 Moving to block 72, the transmitter 12 partitions the stream in accordance with the partitioning scheme as discussed above. At blocks 76 and 78, the amplifiers 32M, 32L (FIG. 1) apply their respective gains to their respective parts of the stream. Specifically, the more important parts are amplified more at block 76 than the less important parts that are amplified at block 78. While blocks 76 and 78 are shown in series for convenience of disclosure, the amplification of the different parts can be done in parallel as described in reference to FIG. 1. Proceeding to block 80, the parts of the stream undergo the subsequent processing described above, and then are transmitted.

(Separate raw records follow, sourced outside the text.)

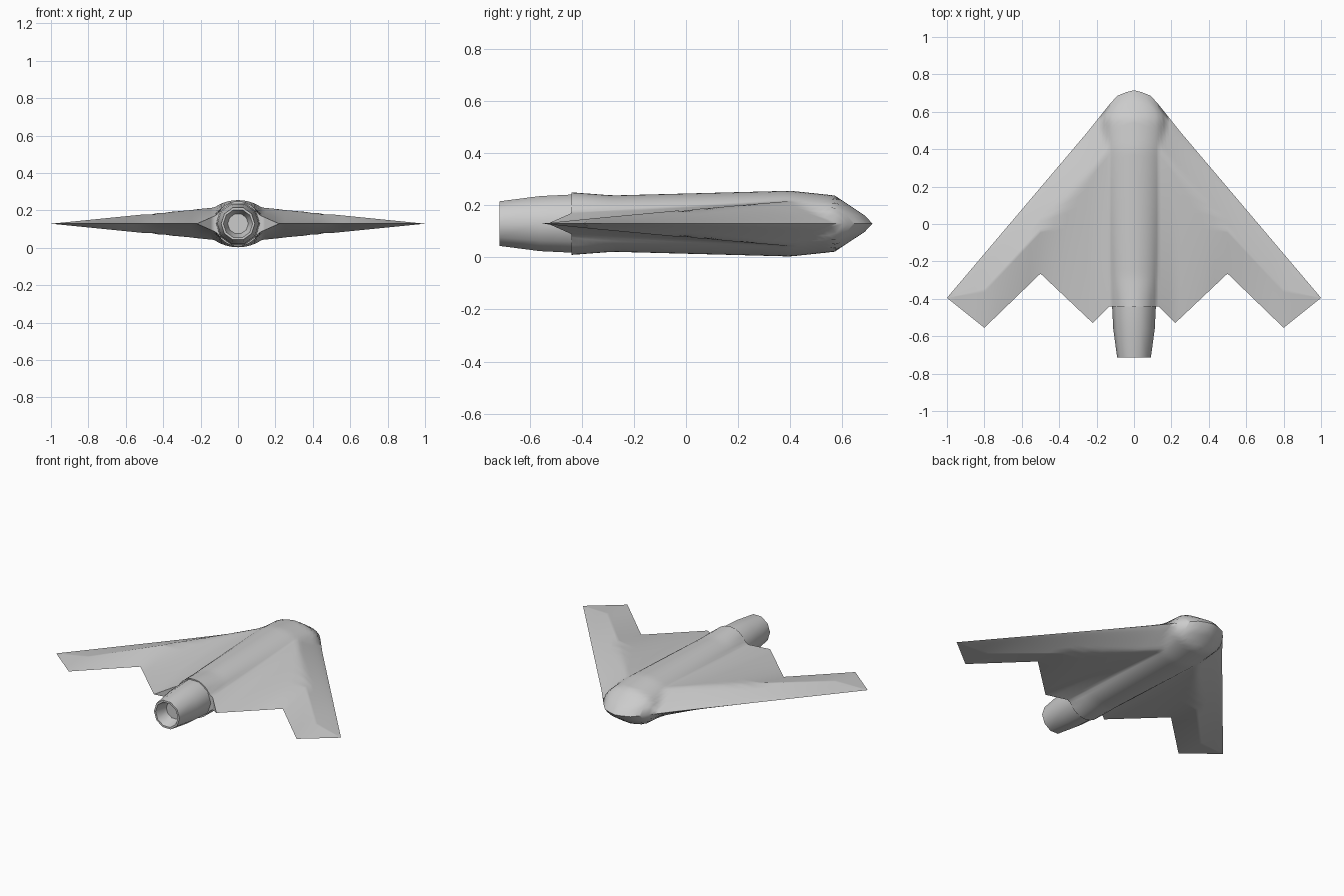
import bpy, bmesh, math

if "Cube" in bpy.data.objects:
    bpy.data.objects.remove(bpy.data.objects["Cube"])

MID = 0.129  # height of the wing plane

def lerp(pts, v):
    """Piecewise linear lookup, keys ascending."""
    if v <= pts[0][0]:
        return pts[0][1]
    for (a, fa), (b, fb) in zip(pts, pts[1:]):
        if v <= b:
            return fa + (fb - fa) * (v - a) / (b - a)
    return pts[-1][1]

# planform edges: y by x
LEAD = [(0, .715), (.04, .705), (.09, .685), (.13, .64), (.25, .49), (1, -.395)]
TRAIL = [(0, -.44), (.13, -.44), (.22, -.53), (.5, -.265), (.8, -.555), (1, -.395)]
# central hump: half height and half width by y
HUMP_H = [(-.44, .12), (-.28, .108), (.4, .126), (.57, .108), (.715, .012)]
HUMP_W = [(-.44, .122), (-.28, .14), (.4, .175), (.57, .175), (.64, .13), (.69, .08), (.715, .001)]

def half_height(x, y):
    lead, trail = lerp(LEAD, x), lerp(TRAIL, x)
    chord = lead - trail
    if chord < 1e-5 or lead - y < 1e-5:
        return 0
    # wing: rises to a crest parallel to the leading edge, then thins aft
    crest = 0.1 * (1 - x)
    edge = min(crest, max(0, .04 * (.22 - x) / .09))
    front = min(.23, chord * .5)
    d = lead - y
    if d < front:
        wing = crest * (d / front) ** .85
    else:
        wing = crest + (edge - crest) * (d - front) / (chord - front)
    # rounded central body
    q = x / lerp(HUMP_W, y)
    body = lerp(HUMP_H, y) * math.sqrt(1 - q * q) if q < 1 else 0
    return max(wing, body)

def make(name, bm, angle):
    bmesh.ops.remove_doubles(bm, verts=bm.verts, dist=1e-5)
    bmesh.ops.recalc_face_normals(bm, faces=bm.faces)
    me = bpy.data.meshes.new(name)
    bm.to_mesh(me)
    bm.free()
    ob = bpy.data.objects.new(name, me)
    bpy.context.collection.objects.link(ob)
    bpy.ops.object.select_all(action='DESELECT')
    ob.select_set(True)
    bpy.context.view_layer.objects.active = ob
    bpy.ops.object.shade_smooth_by_angle(angle=math.radians(angle))
    return ob

# flying wing: right half as a grid of chords, then mirrored
bm = bmesh.new()
xs = [0, .02, .04, .065, .09, .11, .122, .13, .145, .16, .175, .19, .22, .25, .3, .36, .43, .5,
      .56, .62, .68, .74, .8, .85, .9, .95, 1]
N = 40
sheets = []
for s in (1, -1):
    rows = []
    for x in xs:
        a, b = lerp(LEAD, x), lerp(TRAIL, x)
        ys = [a + (b - a) * i / N for i in range(N + 1)]
        rows.append([bm.verts.new((x, y, MID + s * half_height(x, y))) for y in ys])
    for r0, r1 in zip(rows, rows[1:]):
        for i in range(N):
            bm.faces.new((r0[i], r0[i + 1], r1[i + 1], r1[i]))
    sheets.append(rows)
# blunt rear wall behind the body
top, bot = sheets
for i in range(xs.index(.22)):
    bm.faces.new((top[i][N], top[i + 1][N], bot[i + 1][N], bot[i][N]))
bmesh.ops.dissolve_degenerate(bm, dist=1e-5, edges=bm.edges)
wing = make("flying_wing", bm, 50)
mir = wing.modifiers.new("Mirror", 'MIRROR')
mir.use_clip = True

# exhaust nozzle: ten-sided lathe along y with a recessed mouth
bm = bmesh.new()
SIDES = 10
profile = [(-.42, .117), (-.44, .117), (-.56, .111), (-.715, .09), (-.715, .078), (-.64, .055)]
rings = []
for y, r in profile:
    ring = []
    for k in range(SIDES):
        t = 2 * math.pi * (k + .5) / SIDES
        ring.append(bm.verts.new((r * math.sin(t), y, MID + r * math.cos(t))))
    rings.append(ring)
for r0, r1 in zip(rings, rings[1:]):
    for k in range(SIDES):
        j = (k + 1) % SIDES
        bm.faces.new((r0[k], r0[j], r1[j], r1[k]))
bm.faces.new(rings[0])
bm.faces.new(rings[-1])
make("exhaust_nozzle", bm, 45)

 While the particular MULITMEDIA TRANSMISSION USING VARIABLE GAIN AMPLIFICATION BASED ON DATA IMPORTANCE as herein shown and described in detail is fully capable of attaining the above-described objects of the invention, it is to be understood that it is the presently preferred embodiment of the present invention and is thus representative of the subject matter which is broadly contemplated by the present invention, that the scope of the present invention fully encompasses other embodiments which may become obvious to those skilled in the art, and that the scope of the present invention is accordingly to be limited by nothing other than the appended claims, in which reference to an element in the singular is not intended to mean “one and only one” unless explicitly so stated, but rather “one or more”. All structural and functional equivalents to the elements of the above-described preferred embodiment that are known or later come to be known to those of ordinary skill in the art are expressly incorporated herein by reference and are intended to be encompassed by the present claims. Moreover, it is not necessary for a device or method to address each and every problem sought to be solved by the present invention, for it to be encompassed by the present claims. Furthermore, no element, component, or method step in the present disclosure is intended to be dedicated to the public regardless of whether the element, component, or method step is explicitly recited in the claims. No claim element herein is to be construed under the provisions of 35 U.S.C. '112, sixth paragraph, unless the element is expressly recited using the phrase “means for” or, in the case of a method claim, the element is recited as a “step” instead of an “act”.